May 11, 2012
In an op-ed published in the Arizona Daily Star, Rosemont Coppe...
Without minerals, we would not have electricity, food, or shelter. Minerals make today’s technology-based life possible, but that’s something many of us take for granted. We want the benefits from those minerals, but some want mining of minerals to be in somebody else’s neighborhood. The importance of mining has long been recognized:
If we remove metals from the service of man, all methods of protecting and sustaining health and more carefully preserving the course of life are done away with. If there were no metals, men would pass a horrible and wretched existence in the midst of wild beasts… -Georgius Agricola, in De Re Metallica, 1556.
For Arizona, it is not just metals. Arizona produces sand and gravel, limestone for cement production, coal for electrical generation, and a variety of industrial minerals.
Arizona has a long history of mining. There is archeological evidence that cinnabar, coal, turquoise, clay, pigments, and other minerals were mined in Arizona beginning at least 3,000 years ago. (See A History of Mining in AZ by the Arizona Mining Association.)
According to the Arizona Mining Association, Arizona currently produces 68% of domestically mined copper. With that copper production comes by-product molybdenum, gold, silver, platinum, and rhenium. Incidentally, The Sierrita Mine south of Tucson is currently the only domestic producer of rhenium, a metal used in high-temperature, super-alloy turbine blades for jet aircraft and other land-based turbines. The Sierrita plant processes output from other mines on a toll basis. It may soon be joined by a second rhenium plant at the Kennecott (Rio Tinto) mine in Utah.
The direct and indirect economic impact of copper mining on Arizona’s economy is about $4.6 billion annually. That includes $3.2 billion in personal income, $500 million in state and local government revenues, and 49,800 high-paying jobs for Arizonans. Average labor income of mining company employees (including benefits) is $108,000 per worker vs. $47,000 for all Arizona workers. If we add in non-metallic, non-fuel, minerals, then Arizona produced about $8 billion worth of mineral products in 2012 according to the U.S. Geological Survey. Arizona ranks second, after Nevada, in value of total mineral production. The U.S. total value of mineral production was about $76 billion which supported more than
1.2 million jobs in 2012. Arizona is endowed with great mineral resources as shown on the map below prepared by the Arizona Geological Survey.
In addition to past and current mining, there are many projects on the horizon, some in the exploratory stage, others navigating the byzantine regulatory permitting process. For more information on those projects, see the rest of my post on WryHeat.

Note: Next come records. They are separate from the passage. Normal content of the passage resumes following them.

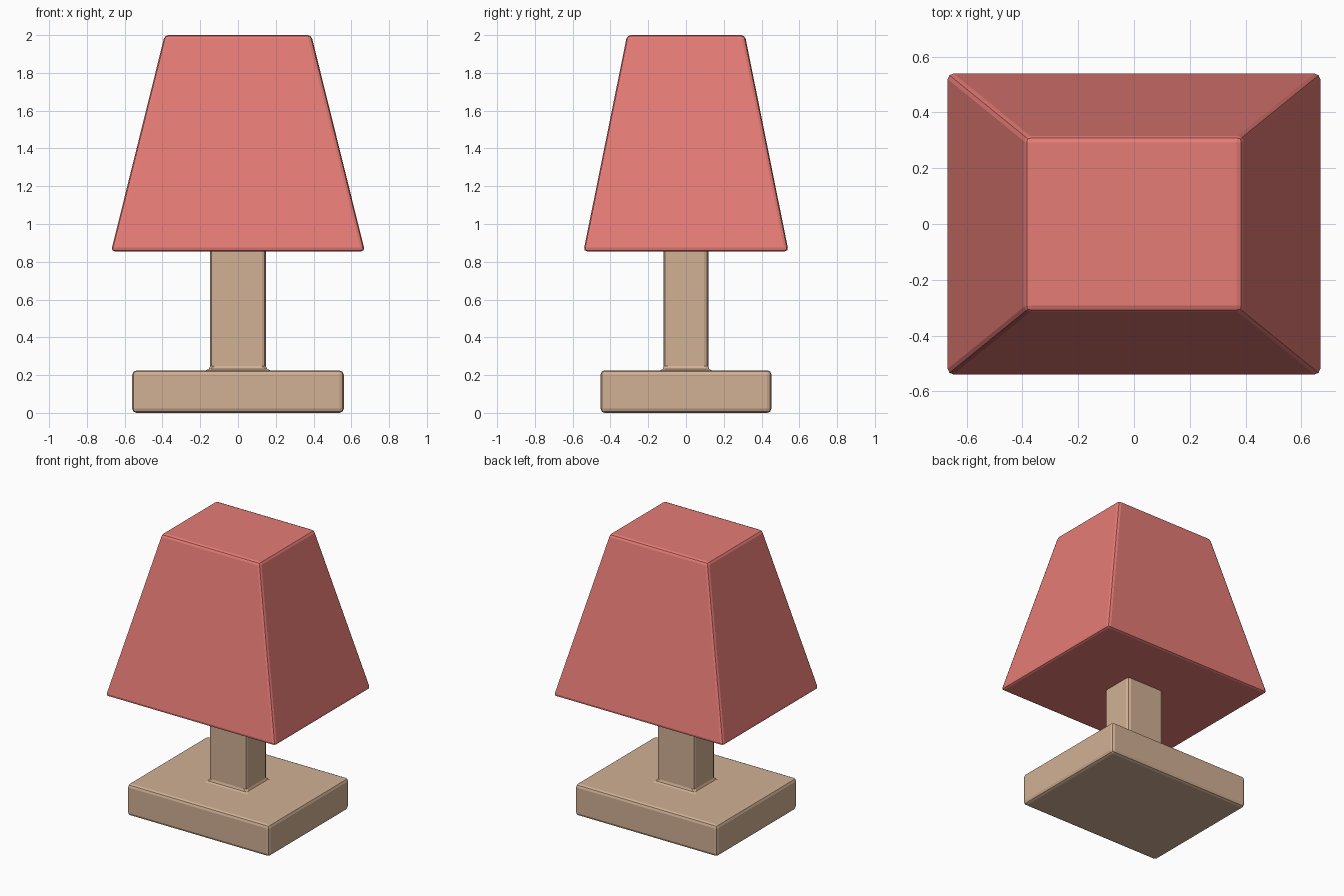
import bpy, bmesh
from mathutils import Vector

if "Cube" in bpy.data.objects:
    bpy.data.objects.remove(bpy.data.objects["Cube"])


def material(name, color):
    m = bpy.data.materials.new(name)
    m.diffuse_color = color
    m.use_nodes = True
    m.node_tree.nodes["Principled BSDF"].inputs["Base Color"].default_value = m.diffuse_color
    return m


def loft(name, sections, mat, bevel):
    """Stack rectangles (half x, half y, z) into one closed solid with rounded edges."""
    bm = bmesh.new()
    rings = [[bm.verts.new(Vector((sx * hx, sy * hy, z)))
              for sx, sy in ((-1, -1), (1, -1), (1, 1), (-1, 1))]
             for hx, hy, z in sections]
    for low, high in zip(rings, rings[1:]):
        for i in range(4):
            j = (i + 1) % 4
            bm.faces.new((low[i], low[j], high[j], high[i]))
    bm.faces.new(rings[0][::-1])
    bm.faces.new(rings[-1])
    bmesh.ops.recalc_face_normals(bm, faces=bm.faces)
    mesh = bpy.data.meshes.new(name)
    bm.to_mesh(mesh)
    bm.free()
    mesh.materials.append(mat)
    ob = bpy.data.objects.new(name, mesh)
    bpy.context.collection.objects.link(ob)
    mod = ob.modifiers.new("Rounded edges", 'BEVEL')
    mod.width = bevel
    mod.segments = 2
    mod.limit_method = 'ANGLE'
    return ob


wood = material("wood", (0.64, 0.44, 0.30, 1))
fabric = material("fabric", (0.79, 0.20, 0.18, 1))

# Foot and stem in one piece, filleted where they meet
loft("base_and_stem", [(0.56, 0.452, 0.0), (0.56, 0.452, 0.225),
                       (0.148, 0.118, 0.225), (0.148, 0.118, 0.89)], wood, 0.022)

# Tapered, closed lampshade
loft("lampshade", [(0.672, 0.543, 0.855), (0.388, 0.312, 2.0)], fabric, 0.02)
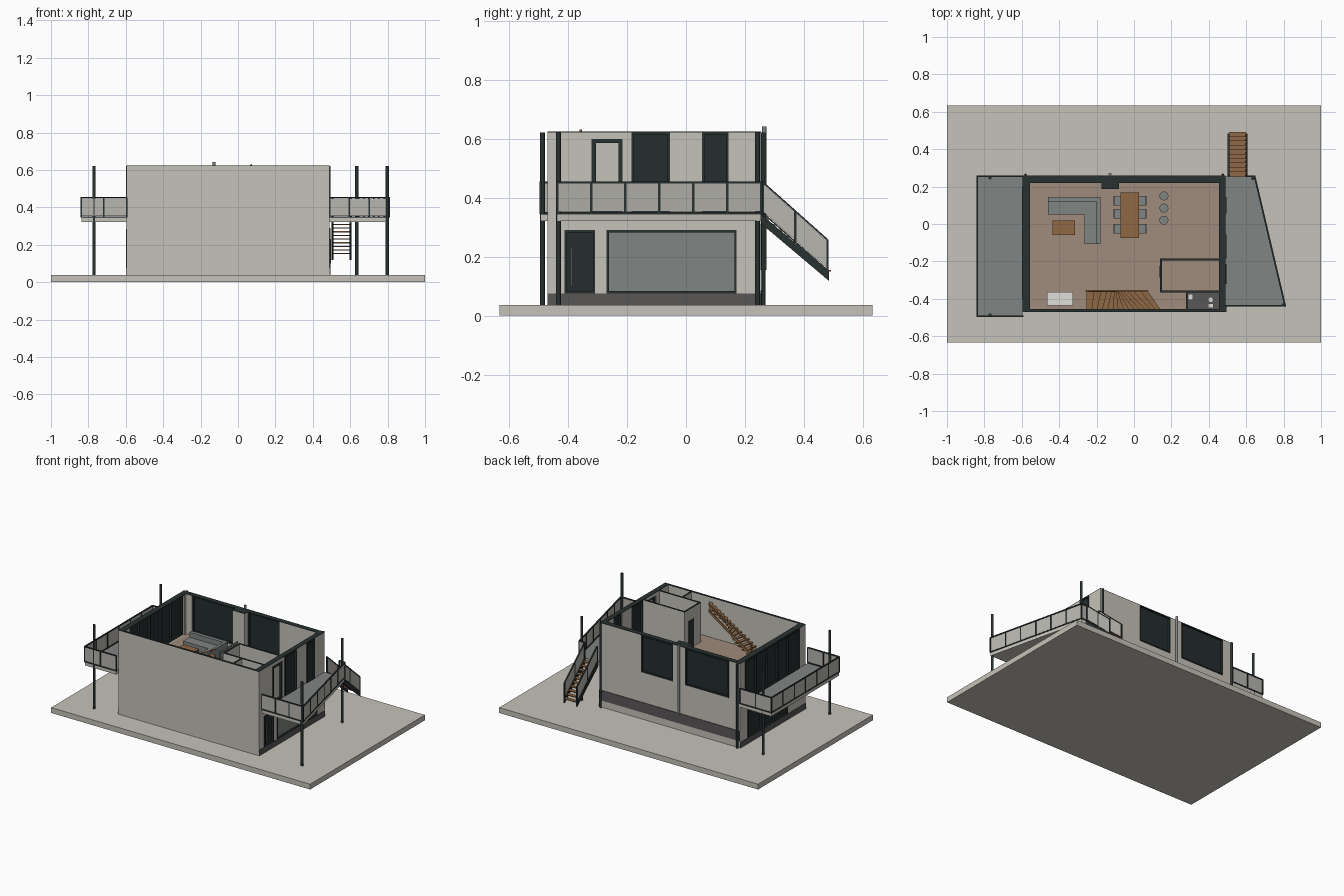
import bpy, bmesh, math
from mathutils import Vector

cube = bpy.data.objects.get("Cube")
if cube:
    bpy.data.objects.remove(cube, do_unlink=True)


def colour(name, r, g, b):
    m = bpy.data.materials.new(name)
    m.use_nodes = True
    m.diffuse_color = (r, g, b, 1)
    m.node_tree.nodes["Principled BSDF"].inputs["Base Color"].default_value = (r, g, b, 1)
    return m


PLASTER = colour("warm_plaster", .56, .54, .48)
DARK = colour("dark_frame", .022, .031, .031)
PANE = colour("dark_glass", .018, .027, .028)
GREY = colour("mid_grey", .216, .235, .223)
PLINTH = colour("plinth_grey", .1, .094, .094)
WOOD = colour("oak_wood", .28, .14, .06)
BOARDS = colour("floor_boards", .35, .26, .2)
RAIL_GLASS = colour("railing_glass", .48, .465, .43)
WHITE = colour("white_ceramic", .75, .74, .7)

# Main levels and wall faces
GROUND, FLOOR, TOP = .037, .345, .622
LEFT, RIGHT, FRONT, BACK = -.595, .49, -.47, .255
IN_L, IN_R, IN_F, IN_B = LEFT + .04, RIGHT - .035, FRONT + .015, BACK - .035


def prism(outline, z0, z1):
    return [(x, y, z0) for x, y in outline], [(x, y, z1) for x, y in outline]


def box(x0, x1, y0, y1, z0, z1):
    return prism([(x0, y0), (x1, y0), (x1, y1), (x0, y1)], z0, z1)


def disc(x, y, r, z0, z1, n=12):
    angles = [math.tau * i / n for i in range(n)]
    return prism([(x + r * math.cos(a), y + r * math.sin(a)) for a in angles], z0, z1)


def beam(a, b, width, height):
    """Bar from a to b, with upright ends and its underside on the line."""
    a, b = Vector(a), Vector(b)
    along = b - a
    side = Vector((-along.y, along.x, 0)).normalized() * width / 2
    base = [a - side, b - side, b + side, a + side]
    return base, [p + Vector((0, 0, height)) for p in base]


def make(name, material, *solids):
    bm = bmesh.new()
    for low, high in solids:
        lo = [bm.verts.new(p) for p in low]
        hi = [bm.verts.new(p) for p in high]
        bm.faces.new(lo[::-1])
        bm.faces.new(hi)
        for i in range(len(lo)):
            j = (i + 1) % len(lo)
            bm.faces.new((lo[i], lo[j], hi[j], hi[i]))
    bmesh.ops.recalc_face_normals(bm, faces=bm.faces)
    mesh = bpy.data.meshes.new(name)
    bm.to_mesh(mesh)
    bm.free()
    mesh.materials.append(material)
    obj = bpy.data.objects.new(name, mesh)
    bpy.context.collection.objects.link(obj)
    return obj


def on_wall(side, a0, a1, z0, z1, d0, d1):
    """Box on an outer wall, with depths measured inwards."""
    if side == "back":
        return box(a0, a1, BACK - d1, BACK - d0, z0, z1)
    if side == "left":
        return box(LEFT + d0, LEFT + d1, a0, a1, z0, z1)
    return box(RIGHT - d1, RIGHT - d0, a0, a1, z0, z1)


openings = []


def window(name, side, a0, a1, z0, z1, pane=PANE, panels=1, bar=.008):
    openings.append(on_wall(side, a0, a1, z0, z1 + (.02 if z1 == TOP else 0), -.02, .045))
    make(name + "_pane", pane, on_wall(side, a0, a1, z0, z1, .008, .016))
    frame = [on_wall(side, a0, a1, z, z + bar, -.004, .03) for z in (z0, z1 - bar)]
    for i in range(panels + 1):
        a = a0 + (a1 - a0 - bar) * i / panels
        frame.append(on_wall(side, a, a + bar, z0, z1, -.004, .03))
    make(name + "_frame", DARK, *frame)


# Ground slab
make("ground_slab", PLASTER, box(-1, 1, -.633, .633, 0, GROUND))

# Windows and doors
window("back_window_small", "back", -.08, .166, .365, TOP)
window("back_window_large", "back", -.51, -.174, .365, TOP)
window("terrace_glazing", "left", -.4, .2, FLOOR, TOP, panels=5)
window("lower_left_glazing", "left", -.27, .17, .075, .285, panels=3)
window("upper_door", "right", -.32, -.215, FLOOR, .6, PLASTER, bar=.014)
window("side_window_wide", "right", -.185, -.055, FLOOR, TOP)
window("side_window_narrow", "right", .055, .145, FLOOR, TOP)
window("entrance_door", "right", -.412, -.308, .075, .29)
window("garage_door", "right", -.27, .172, .075, .29, GREY)
make("entrance_handle", GREY, on_wall("right", -.39, -.385, .1, .23, -.008, 0))

# House shell, hollowed above the floor and cut for the openings
walls = make("house_walls", PLASTER, box(LEFT, RIGHT, FRONT, BACK, GROUND, TOP))
cutter = make("cutter", PLASTER, box(IN_L, IN_R, IN_F, IN_B, FLOOR - .004, 1), *openings)
cutter.hide_render = True
cut = walls.modifiers.new("openings", "BOOLEAN")
cut.object, cut.operation, cut.solver, cut.use_self = cutter, "DIFFERENCE", "EXACT", True
bpy.context.view_layer.objects.active = walls
bpy.ops.object.modifier_apply(modifier=cut.name)
bpy.data.objects.remove(cutter, do_unlink=True)

# Dark wall caps, floor, plinths and back band
CAP = TOP + .003
make("wall_caps", DARK,
     box(LEFT, IN_L, FRONT, BACK, TOP, CAP), box(IN_R, RIGHT, FRONT, BACK, TOP, CAP),
     box(IN_L, IN_R, FRONT, IN_F, TOP, CAP), box(IN_L, IN_R, IN_B, BACK, TOP, CAP))
make("upper_floor", BOARDS, box(IN_L, IN_R, IN_F, IN_B, FLOOR - .006, FLOOR))
for side in ("left", "right"):
    make(side + "_plinth", PLINTH, on_wall(side, FRONT, BACK, GROUND, .075, -.004, .002))
make("back_band", PLINTH, on_wall("back", LEFT, RIGHT, .085, .155, -.004, .002))

# Chimney breast, flue and corner downpipes
make("chimney_breast", PLASTER, box(-.175, -.08, .188, IN_B, FLOOR, TOP))
make("chimney_cap", DARK, box(-.175, -.08, .188, IN_B, TOP, CAP))
make("flue_pipe", GREY, disc(-.128, BACK + .01, .008, .155, TOP + .02))
for name, x in (("left", LEFT + .015), ("right", RIGHT - .015)):
    make(name + "_downpipe", DARK, disc(x, BACK + .008, .007, GROUND, TOP))


# Railing: posts, top and bottom bars, glass sheet
def railing(name, a, b, panels):
    a, b = Vector(a), Vector(b)
    up = Vector((0, 0, 1))
    make(name + "_glass", RAIL_GLASS, beam(a + up * .008, b + up * .008, .003, .095))
    bars = [beam(a, b, .007, .006), beam(a + up * .104, b + up * .104, .009, .007)]
    for i in range(panels + 1):
        p = a.lerp(b, i / panels)
        bars.append(box(p.x - .004, p.x + .004, p.y - .004, p.y + .004, p.z, p.z + .108))
    make(name + "_bars", DARK, *bars)


# Balconies
def balcony(name, outline, runs):
    make(name + "_slab", PLASTER, prism(outline, FLOOR - .023, FLOOR - .003))
    make(name + "_deck", GREY, prism(outline, FLOOR - .003, FLOOR))
    for i, (a, b, panels) in enumerate(runs):
        railing(f"{name}_railing_{i}", (*a, FLOOR), (*b, FLOOR), panels)


a, b, c, d = (LEFT, -.493), (-.838, -.493), (-.838, BACK), (LEFT, BACK)
balcony("left_balcony", [a, b, c, d], [(a, b, 2), (b, c, 6), (c, d, 2)])
a, b, c, d = (RIGHT, -.437), (.808, -.437), (.645, BACK), (RIGHT, BACK)
balcony("right_balcony", [a, b, c, d], [(a, b, 3), (b, c, 6), (c, (.605, BACK), 1)])
columns = [(-.77, -.487), (-.77, .247), (.798, -.433), (.635, .243)]
make("balcony_columns", DARK, *[disc(x, y, .0085, GROUND, TOP) for x, y in columns])

# Outside stair
sides = {"inner": .505, "outer": .602}
for name, x in sides.items():
    make(name + "_stringer", DARK, beam((x, BACK, .312), (x, .485, .118), .01, .032))
    railing(name + "_stair_railing", (x, BACK + .006, FLOOR), (x, .48, .15), 2)
steps = 10
make("outside_treads", WOOD, *[
    box(.508, .599, BACK + .0235 * i, BACK + .0235 * (i + 1.1),
        .325 - .0195 * i, .331 - .0195 * i) for i in range(steps)])

# Inside stair with fanned treads and a timber handrail
steps, x0 = 14, -.255


def riser(i):
    t = i / steps
    return x0 + .395 * t, x0 + .33 * (t + .12 * math.sin(math.tau * t))


treads = []
for i in range(steps):
    (o0, n0), (o1, n1) = riser(i), riser(i + 1)
    z = FLOOR + .0175 * (i + 1)
    treads.append(prism([(o0, IN_F), (o1, IN_F), (n1, -.36), (n0, -.36)], z - .008, z))
make("inside_treads", WOOD, *treads)
make("inside_handrail", WOOD, beam((x0, -.357, .43), (.075, -.357, TOP), .008, .01),
     box(x0 - .004, x0 + .004, -.361, -.353, FLOOR, .435))
make("inside_stringer", WOOD, beam((x0, -.36, FLOOR), (.075, -.36, .57), .006, .02))

# Partitions with dark caps
runs = [(.14, .15, -.36, -.19), (.14, IN_R, -.195, -.185),
        (.14, IN_R, -.365, -.355), (.277, .287, IN_F, -.36)]
make("partitions", PLASTER, *[box(*r, FLOOR, TOP - .004) for r in runs])
make("partition_caps", DARK, *[box(*r, TOP - .004, TOP) for r in runs])
make("partition_door", DARK, box(.136, .142, -.285, -.225, FLOOR, .54))

# Washroom
make("washroom_floor", PLINTH, box(.287, IN_R, IN_F, -.365, FLOOR, FLOOR + .003))
make("toilet", WHITE, disc(.41, -.405, .015, FLOOR, .385),
     box(.395, .425, -.45, -.425, FLOOR, .42))
make("wash_basin", WHITE, box(.288, .315, -.405, -.375, .4, .425))

# Living area
SEAT = FLOOR + .04
make("sofa_seat", GREY, box(-.46, -.18, .05, .145, FLOOR, SEAT),
     box(-.265, -.18, -.108, .05, FLOOR, SEAT))
make("sofa_back", GREY, box(-.46, -.18, .12, .145, SEAT, SEAT + .035),
     box(-.2, -.18, -.108, .12, SEAT, SEAT + .035))


def table(name, x0, x1, y0, y1, top):
    legs = [box(x, x + .008, y, y + .008, FLOOR, top)
            for x in (x0, x1 - .008) for y in (y0, y1 - .008)]
    make(name, WOOD, box(x0, x1, y0, y1, top - .01, top), *legs)


table("coffee_table", -.435, -.315, -.06, .02, FLOOR + .035)
table("dining_table", -.072, .028, -.075, .168, FLOOR + .075)
make("sideboard", WHITE, box(-.465, -.325, -.437, -.363, FLOOR, FLOOR + .08))

# Dining chairs and bar stools
for i, y in enumerate((-.025, .055, .125)):
    for side, x, rest in (("left", -.09, -.107), ("right", .046, .063)):
        make(f"{side}_chair_{i}", GREY, box(x - .02, x + .02, y - .025, y + .025, SEAT, SEAT + .008),
             box(rest - .003, rest + .003, y - .025, y + .025, SEAT, SEAT + .055),
             *[box(x + u - .003, x + u + .003, y + v - .003, y + v + .003, FLOOR, SEAT)
               for u in (-.016, .016) for v in (-.02, .02)])
for i, y in enumerate((.02, .085, .15)):
    make(f"bar_stool_{i}", GREY, disc(.16, y, .024, .405, .415, 16),
         disc(.16, y, .004, FLOOR, .405), disc(.16, y, .015, FLOOR, FLOOR + .004))
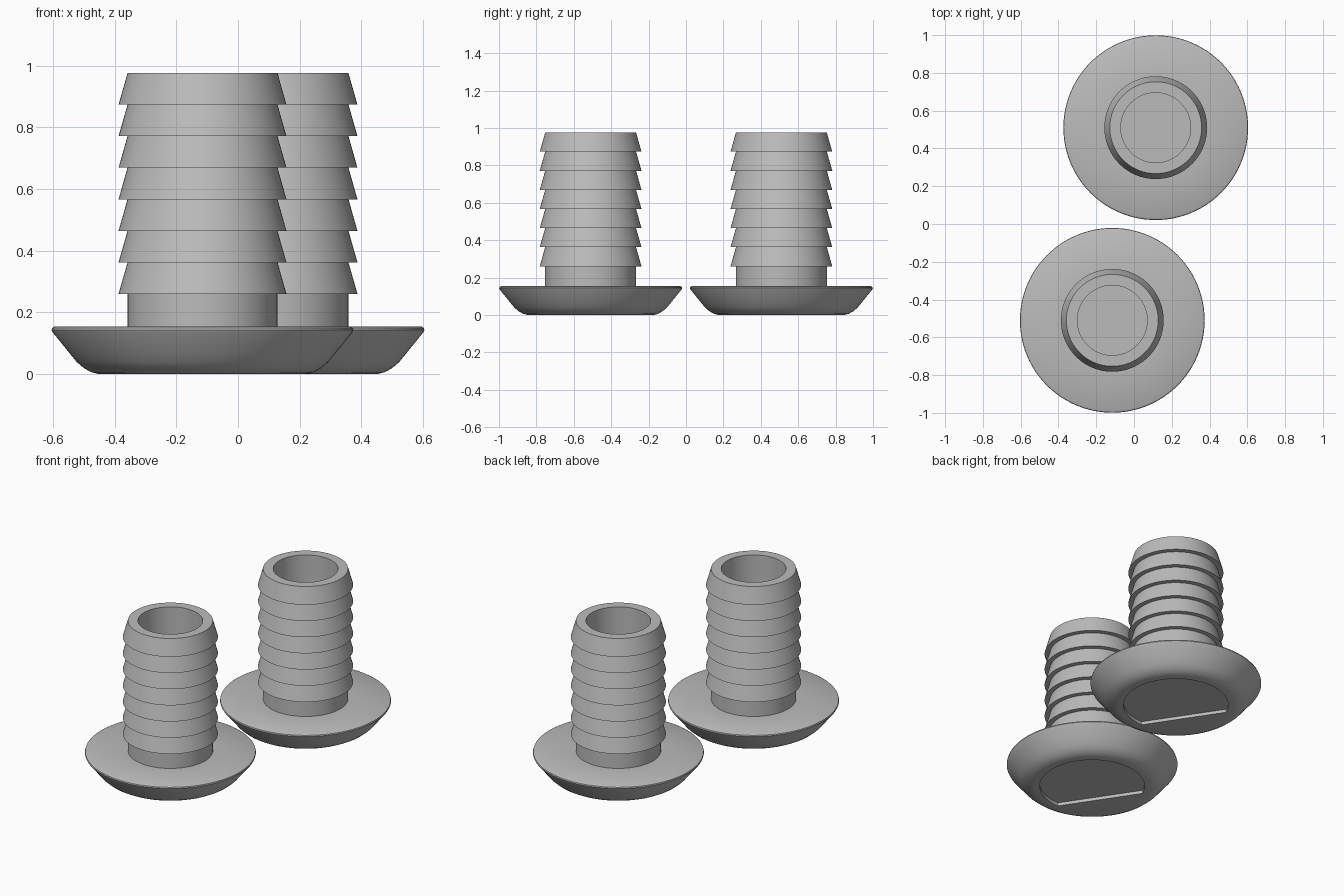
import bpy, bmesh, math
from mathutils import Vector, Matrix

if "Cube" in bpy.data.objects:
    bpy.data.objects.remove(bpy.data.objects["Cube"])

SEGMENTS = 96
CAP_TOP = 0.155
BARBS, PITCH, BARB_START = 7, 0.1022, 0.26
SHANK_R, BARB_R, BORE_R = 0.243, 0.272, 0.185

grey = bpy.data.materials.new("light grey plastic")
grey.diffuse_color = (0.5, 0.5, 0.5, 1)
grey.use_nodes = True
grey.node_tree.nodes["Principled BSDF"].inputs["Base Color"].default_value = grey.diffuse_color


def make_object(name, bm):
    bmesh.ops.recalc_face_normals(bm, faces=bm.faces[:])
    mesh = bpy.data.meshes.new(name)
    bm.to_mesh(mesh)
    bm.free()
    mesh.materials.append(grey)
    obj = bpy.data.objects.new(name, mesh)
    bpy.context.collection.objects.link(obj)
    return obj


def plug_profile():
    # Rounded cap, from the underside centre out to the rim
    pts = [(0, 0), (0.335, 0), (0.36, 0.006), (0.385, 0.020), (0.408, 0.040),
           (0.430, 0.067), (0.485, 0.135), (0.489, 0.143), (0.487, 0.150),
           (0.478, CAP_TOP), (SHANK_R, CAP_TOP)]
    # Plain neck and tapered barbs
    for i in range(BARBS):
        z = BARB_START + i * PITCH
        pts += [(SHANK_R, z), (BARB_R, z)]
    top = BARB_START + BARBS * PITCH
    # Top lip and blind bore
    pts += [(SHANK_R, top), (BORE_R, top), (BORE_R, CAP_TOP), (0, CAP_TOP)]
    return pts


def lathe(name, pts):
    bm = bmesh.new()
    verts = [bm.verts.new((r, 0, z)) for r, z in pts]
    edges = [bm.edges.new(pair) for pair in zip(verts, verts[1:])]
    bmesh.ops.spin(bm, geom=verts + edges, cent=(0, 0, 0), axis=(0, 0, 1),
                   angle=math.tau, steps=SEGMENTS, use_duplicate=False)
    bmesh.ops.remove_doubles(bm, verts=bm.verts[:], dist=1e-5)
    return make_object(name, bm)


def recess_cutter(centre):
    # Round pocket with one flat side
    a0, a1 = math.radians(-16), math.radians(229)
    turn = Matrix.Rotation(math.radians(-40 + 180), 4, 'Z')
    bm = bmesh.new()
    ring = []
    for i in range(65):
        a = a0 + (a1 - a0) * i / 64
        # u runs along the flat side, v points away from it
        u, v = 0.30 * math.cos(a), 0.30 * math.sin(a)
        p = turn @ Vector((u, -v, -0.1))
        ring.append(bm.verts.new(p + centre))
    face = bm.faces.new(ring)
    ext = bmesh.ops.extrude_face_region(bm, geom=[face])
    up = [g for g in ext["geom"] if isinstance(g, bmesh.types.BMVert)]
    bmesh.ops.translate(bm, verts=up, vec=(0, 0, 0.12))
    cutter = make_object("recess_cutter", bm)
    cutter.hide_render = True
    return cutter


# Two identical plugs standing diagonally
for name, side in (("front_plug", -1), ("back_plug", 1)):
    centre = Vector((0.115 * side, 0.51 * side, 0))
    plug = lathe(name, plug_profile())
    plug.data.transform(Matrix.Translation(centre))

    cutter = recess_cutter(centre)
    cut = plug.modifiers.new("underside_recess", 'BOOLEAN')
    cut.operation = 'DIFFERENCE'
    cut.solver = 'EXACT'
    cut.object = cutter
    bpy.ops.object.select_all(action='DESELECT')
    plug.select_set(True)
    bpy.context.view_layer.objects.active = plug
    bpy.ops.object.modifier_apply(modifier=cut.name)
    bpy.data.objects.remove(cutter)
    bpy.ops.object.shade_smooth_by_angle(angle=math.radians(30))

Jonathan DuHamel is a retired economic geologist who currently writes for WryHeat from the Tucson Citizen.